--- Information shown ---
- Opening Delimiter -

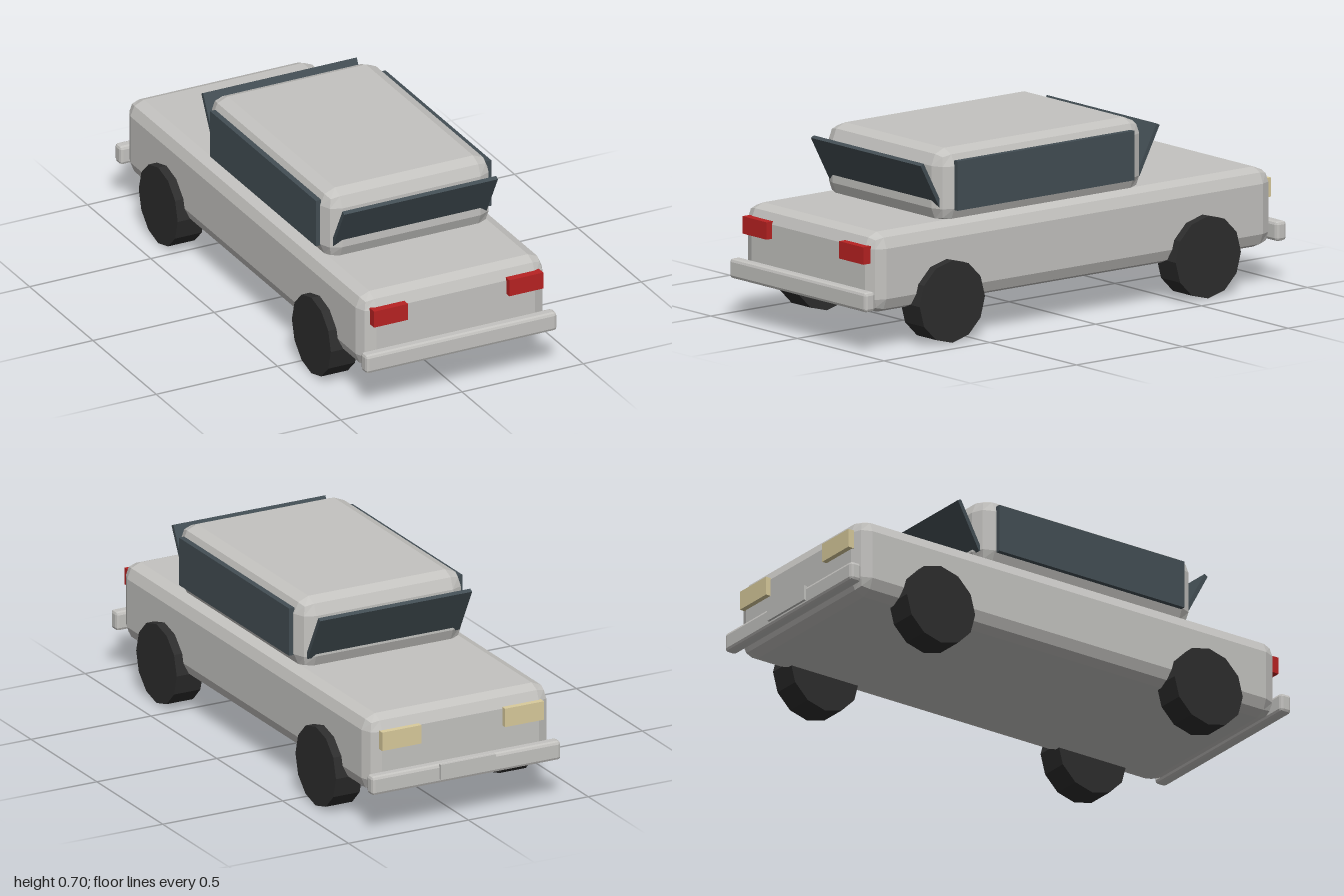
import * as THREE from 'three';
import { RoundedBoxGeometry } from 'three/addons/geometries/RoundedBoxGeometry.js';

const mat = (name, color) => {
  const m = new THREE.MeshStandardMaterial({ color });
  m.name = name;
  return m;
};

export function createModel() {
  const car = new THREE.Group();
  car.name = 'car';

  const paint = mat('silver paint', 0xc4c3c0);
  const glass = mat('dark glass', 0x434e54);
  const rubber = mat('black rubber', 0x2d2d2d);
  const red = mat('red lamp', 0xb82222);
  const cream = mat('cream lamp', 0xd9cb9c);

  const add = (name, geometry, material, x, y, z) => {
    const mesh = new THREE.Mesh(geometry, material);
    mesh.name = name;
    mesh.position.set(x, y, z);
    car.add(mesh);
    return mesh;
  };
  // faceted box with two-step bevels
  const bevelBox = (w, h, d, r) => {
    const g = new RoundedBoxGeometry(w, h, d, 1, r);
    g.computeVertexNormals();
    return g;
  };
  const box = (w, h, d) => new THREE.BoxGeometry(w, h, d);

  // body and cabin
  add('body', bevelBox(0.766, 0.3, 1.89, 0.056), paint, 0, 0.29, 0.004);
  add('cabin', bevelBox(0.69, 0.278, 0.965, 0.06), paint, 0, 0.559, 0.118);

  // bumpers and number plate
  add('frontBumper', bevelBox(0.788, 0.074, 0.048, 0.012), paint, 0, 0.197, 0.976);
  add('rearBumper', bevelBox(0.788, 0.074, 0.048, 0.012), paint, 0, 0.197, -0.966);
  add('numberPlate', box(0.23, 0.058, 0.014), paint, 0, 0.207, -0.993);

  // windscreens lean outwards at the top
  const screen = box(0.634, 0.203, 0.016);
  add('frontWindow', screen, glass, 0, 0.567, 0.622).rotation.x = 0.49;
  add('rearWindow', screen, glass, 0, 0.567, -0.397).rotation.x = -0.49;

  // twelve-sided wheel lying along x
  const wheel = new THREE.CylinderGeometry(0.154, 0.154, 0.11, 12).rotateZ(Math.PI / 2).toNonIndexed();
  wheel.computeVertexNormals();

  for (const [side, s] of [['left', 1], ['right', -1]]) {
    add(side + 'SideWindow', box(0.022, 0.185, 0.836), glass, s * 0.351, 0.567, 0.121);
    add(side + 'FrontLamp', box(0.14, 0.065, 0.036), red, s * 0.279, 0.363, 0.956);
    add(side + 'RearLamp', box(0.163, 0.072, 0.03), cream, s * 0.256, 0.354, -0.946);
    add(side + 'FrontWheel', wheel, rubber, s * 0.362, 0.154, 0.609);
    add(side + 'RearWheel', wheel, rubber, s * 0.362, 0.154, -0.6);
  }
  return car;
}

- Closing Delimiter -

--- Instructions to follow ---
Your answer must be the full set of entries, set down exactly and without pictures.

--- Exercise result ---
import * as THREE from 'three';
import { RoundedBoxGeometry } from 'three/addons/geometries/RoundedBoxGeometry.js';

const mat = (name, color) => {
  const m = new THREE.MeshStandardMaterial({ color });
  m.name = name;
  return m;
};

export function createModel() {
  const car = new THREE.Group();
  car.name = 'car';

  const paint = mat('silver paint', 0xc4c3c0);
  const glass = mat('dark glass', 0x434e54);
  const rubber = mat('black rubber', 0x2d2d2d);
  const red = mat('red lamp', 0xb82222);
  const cream = mat('cream lamp', 0xd9cb9c);

  const add = (name, geometry, material, x, y, z) => {
    const mesh = new THREE.Mesh(geometry, material);
    mesh.name = name;
    mesh.position.set(x, y, z);
    car.add(mesh);
    return mesh;
  };
  // faceted box with two-step bevels
  const bevelBox = (w, h, d, r) => {
    const g = new RoundedBoxGeometry(w, h, d, 1, r);
    g.computeVertexNormals();
    return g;
  };
  const box = (w, h, d) => new THREE.BoxGeometry(w, h, d);

  // body and cabin
  add('body', bevelBox(0.766, 0.3, 1.89, 0.056), paint, 0, 0.29, 0.004);
  add('cabin', bevelBox(0.69, 0.278, 0.965, 0.06), paint, 0, 0.559, 0.118);

  // bumpers and number plate
  add('frontBumper', bevelBox(0.788, 0.074, 0.048, 0.012), paint, 0, 0.197, 0.976);
  add('rearBumper', bevelBox(0.788, 0.074, 0.048, 0.012), paint, 0, 0.197, -0.966);
  add('numberPlate', box(0.23, 0.058, 0.014), paint, 0, 0.207, -0.993);

  // windscreens lean outwards at the top
  const screen = box(0.634, 0.203, 0.016);
  add('frontWindow', screen, glass, 0, 0.567, 0.622).rotation.x = 0.49;
  add('rearWindow', screen, glass, 0, 0.567, -0.397).rotation.x = -0.49;

  // twelve-sided wheel lying along x
  const wheel = new THREE.CylinderGeometry(0.154, 0.154, 0.11, 12).rotateZ(Math.PI / 2).toNonIndexed();
  wheel.computeVertexNormals();

  for (const [side, s] of [['left', 1], ['right', -1]]) {
    add(side + 'SideWindow', box(0.022, 0.185, 0.836), glass, s * 0.351, 0.567, 0.121);
    add(side + 'FrontLamp', box(0.14, 0.065, 0.036), red, s * 0.279, 0.363, 0.956);
    add(side + 'RearLamp', box(0.163, 0.072, 0.03), cream, s * 0.256, 0.354, -0.946);
    add(side + 'FrontWheel', wheel, rubber, s * 0.362, 0.154, 0.609);
    add(side + 'RearWheel', wheel, rubber, s * 0.362, 0.154, -0.6);
  }
  return car;
}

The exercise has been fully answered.